Sport is a serious business at the Shichahai School, which is one of more than 300 elite, and controversial, government-funded academies devoted to training the next generation of Chinese athletes….
Such intensity reflects the competitive role of sport in China. The vast majority of professional athletes emerge from the specialist schools, rather than from university or amateur clubs.
His English and my Chinese prohibit this line of questioning from unfolding. But nonetheless, kids from the entire province are here, and they are being scoped out while they play ball. I’m convinced there is a chance that they’re being scouted.
There are a few other things he mentions as part of the exam: running, long jump and – this one was non-verbal – shot-put. But basketball is the main event. The kids are stretching zealously – jumping up and down, dribbling between their legs, running in place. It looks, basically, like they’re getting ready to play in a big game. What’s more, there is a crowd of people gathered to watch them. The onlookers vary in age. Some of them are the same age as the kids stretching, but others, like the ones I had that initial “conversation” with, are much older, at least 30 or 35 years-old. People have lined the fence, standing shoulder-to-shoulder to watch these kids get loose.
And that’s nothing compared to the lengths people are going to to see what’s transpiring behind the concrete walls of the hangar. Some of them are balancing precariously on the half-inch-wide fence to try to steal a glance, and several more have literally climbed trees to catch what’s going on. They are perched like monkeys, peering through a gap below the rooftop and above the walls, all to see the mysterious basketball games inside. There is no such fanfare for the track and field events taking place on the far side of the court. Kids are jumping and running in anonymity. But basketball has seduced the masses, even simply watching the kids stretch.

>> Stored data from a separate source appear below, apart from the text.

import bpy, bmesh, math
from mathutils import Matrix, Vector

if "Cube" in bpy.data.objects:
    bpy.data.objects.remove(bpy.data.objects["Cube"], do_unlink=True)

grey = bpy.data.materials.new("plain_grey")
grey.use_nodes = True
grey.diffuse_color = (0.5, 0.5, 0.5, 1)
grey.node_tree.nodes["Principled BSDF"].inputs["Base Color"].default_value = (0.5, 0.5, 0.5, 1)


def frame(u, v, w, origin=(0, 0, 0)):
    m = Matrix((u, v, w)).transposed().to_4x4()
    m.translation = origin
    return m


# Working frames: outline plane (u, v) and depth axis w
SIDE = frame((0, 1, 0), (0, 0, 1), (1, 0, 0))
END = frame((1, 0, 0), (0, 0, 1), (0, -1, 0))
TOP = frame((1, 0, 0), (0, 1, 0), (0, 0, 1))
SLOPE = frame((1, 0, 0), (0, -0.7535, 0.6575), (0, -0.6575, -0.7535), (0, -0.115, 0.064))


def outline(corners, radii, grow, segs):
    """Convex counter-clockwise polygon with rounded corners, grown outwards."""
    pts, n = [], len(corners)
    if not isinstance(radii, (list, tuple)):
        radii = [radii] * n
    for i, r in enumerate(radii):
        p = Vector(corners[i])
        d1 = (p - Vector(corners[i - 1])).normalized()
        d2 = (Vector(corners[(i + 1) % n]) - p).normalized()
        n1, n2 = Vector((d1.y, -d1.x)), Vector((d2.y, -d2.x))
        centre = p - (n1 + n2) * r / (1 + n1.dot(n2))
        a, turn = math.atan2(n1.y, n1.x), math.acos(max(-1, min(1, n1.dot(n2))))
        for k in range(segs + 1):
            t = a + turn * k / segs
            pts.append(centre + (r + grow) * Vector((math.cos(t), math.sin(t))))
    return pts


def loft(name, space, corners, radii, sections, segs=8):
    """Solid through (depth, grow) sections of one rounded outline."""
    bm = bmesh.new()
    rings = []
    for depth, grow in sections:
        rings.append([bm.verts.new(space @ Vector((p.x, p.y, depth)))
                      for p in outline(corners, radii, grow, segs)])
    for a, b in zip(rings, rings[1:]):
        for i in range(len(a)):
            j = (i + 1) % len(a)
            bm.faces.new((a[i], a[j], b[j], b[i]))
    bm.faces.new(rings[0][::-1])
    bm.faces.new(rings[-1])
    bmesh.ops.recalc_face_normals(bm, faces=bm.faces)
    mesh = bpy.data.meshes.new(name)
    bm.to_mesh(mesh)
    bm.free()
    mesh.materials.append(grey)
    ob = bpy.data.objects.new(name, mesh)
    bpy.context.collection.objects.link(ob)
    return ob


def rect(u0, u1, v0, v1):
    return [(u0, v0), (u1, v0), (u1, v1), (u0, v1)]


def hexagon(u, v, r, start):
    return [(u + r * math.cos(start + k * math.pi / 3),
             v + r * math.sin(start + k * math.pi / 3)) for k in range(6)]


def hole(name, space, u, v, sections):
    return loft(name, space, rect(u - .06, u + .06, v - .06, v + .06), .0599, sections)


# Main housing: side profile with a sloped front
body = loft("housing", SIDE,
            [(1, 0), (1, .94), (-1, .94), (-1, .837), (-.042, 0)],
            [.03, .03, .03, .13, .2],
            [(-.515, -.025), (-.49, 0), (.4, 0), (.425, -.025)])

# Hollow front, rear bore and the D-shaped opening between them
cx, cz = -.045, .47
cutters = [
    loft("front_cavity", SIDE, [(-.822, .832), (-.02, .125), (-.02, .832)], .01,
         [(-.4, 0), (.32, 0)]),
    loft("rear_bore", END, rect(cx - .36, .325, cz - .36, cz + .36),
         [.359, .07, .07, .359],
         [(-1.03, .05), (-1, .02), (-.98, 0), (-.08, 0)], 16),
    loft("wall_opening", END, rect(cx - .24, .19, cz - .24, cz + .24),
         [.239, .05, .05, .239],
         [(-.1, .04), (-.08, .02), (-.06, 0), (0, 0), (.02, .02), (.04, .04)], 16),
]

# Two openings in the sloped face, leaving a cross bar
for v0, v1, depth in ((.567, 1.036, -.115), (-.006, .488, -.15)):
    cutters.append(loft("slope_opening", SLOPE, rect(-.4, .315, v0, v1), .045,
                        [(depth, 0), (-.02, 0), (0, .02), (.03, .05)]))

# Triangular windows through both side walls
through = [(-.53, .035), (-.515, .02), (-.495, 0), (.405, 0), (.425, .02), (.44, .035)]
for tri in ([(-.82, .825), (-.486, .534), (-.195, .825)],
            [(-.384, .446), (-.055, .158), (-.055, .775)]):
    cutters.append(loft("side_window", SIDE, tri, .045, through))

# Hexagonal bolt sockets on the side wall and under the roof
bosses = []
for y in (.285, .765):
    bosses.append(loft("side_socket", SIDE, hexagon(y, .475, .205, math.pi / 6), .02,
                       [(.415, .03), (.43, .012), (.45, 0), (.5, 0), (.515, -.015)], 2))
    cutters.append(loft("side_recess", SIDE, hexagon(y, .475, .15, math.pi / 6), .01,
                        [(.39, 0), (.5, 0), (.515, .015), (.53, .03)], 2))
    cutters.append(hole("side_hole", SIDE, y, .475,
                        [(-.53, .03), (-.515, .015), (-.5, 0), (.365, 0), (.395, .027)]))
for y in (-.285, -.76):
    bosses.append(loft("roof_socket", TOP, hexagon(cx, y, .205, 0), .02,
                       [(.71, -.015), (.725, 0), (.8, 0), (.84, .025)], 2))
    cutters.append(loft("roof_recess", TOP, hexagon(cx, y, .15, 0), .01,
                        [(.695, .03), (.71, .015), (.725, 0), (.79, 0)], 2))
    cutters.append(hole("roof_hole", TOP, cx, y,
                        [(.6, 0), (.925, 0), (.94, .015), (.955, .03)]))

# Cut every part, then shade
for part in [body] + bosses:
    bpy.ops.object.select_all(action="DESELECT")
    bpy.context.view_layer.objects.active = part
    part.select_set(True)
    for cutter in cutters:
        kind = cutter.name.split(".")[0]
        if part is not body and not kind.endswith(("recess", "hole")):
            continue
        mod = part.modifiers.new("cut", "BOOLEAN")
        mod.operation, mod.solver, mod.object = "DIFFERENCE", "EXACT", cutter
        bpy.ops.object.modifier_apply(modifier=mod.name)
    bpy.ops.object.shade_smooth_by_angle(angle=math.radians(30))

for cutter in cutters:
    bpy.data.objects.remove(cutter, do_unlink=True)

I am resigned to the fact that I won’t be playing any ball at the university today. I say good-bye to the McGrady fan and head home. Kids are playing in the courtyard when I get back. I play with them for a little while, baffled by my day of basketball that included decidedly little actual basketball.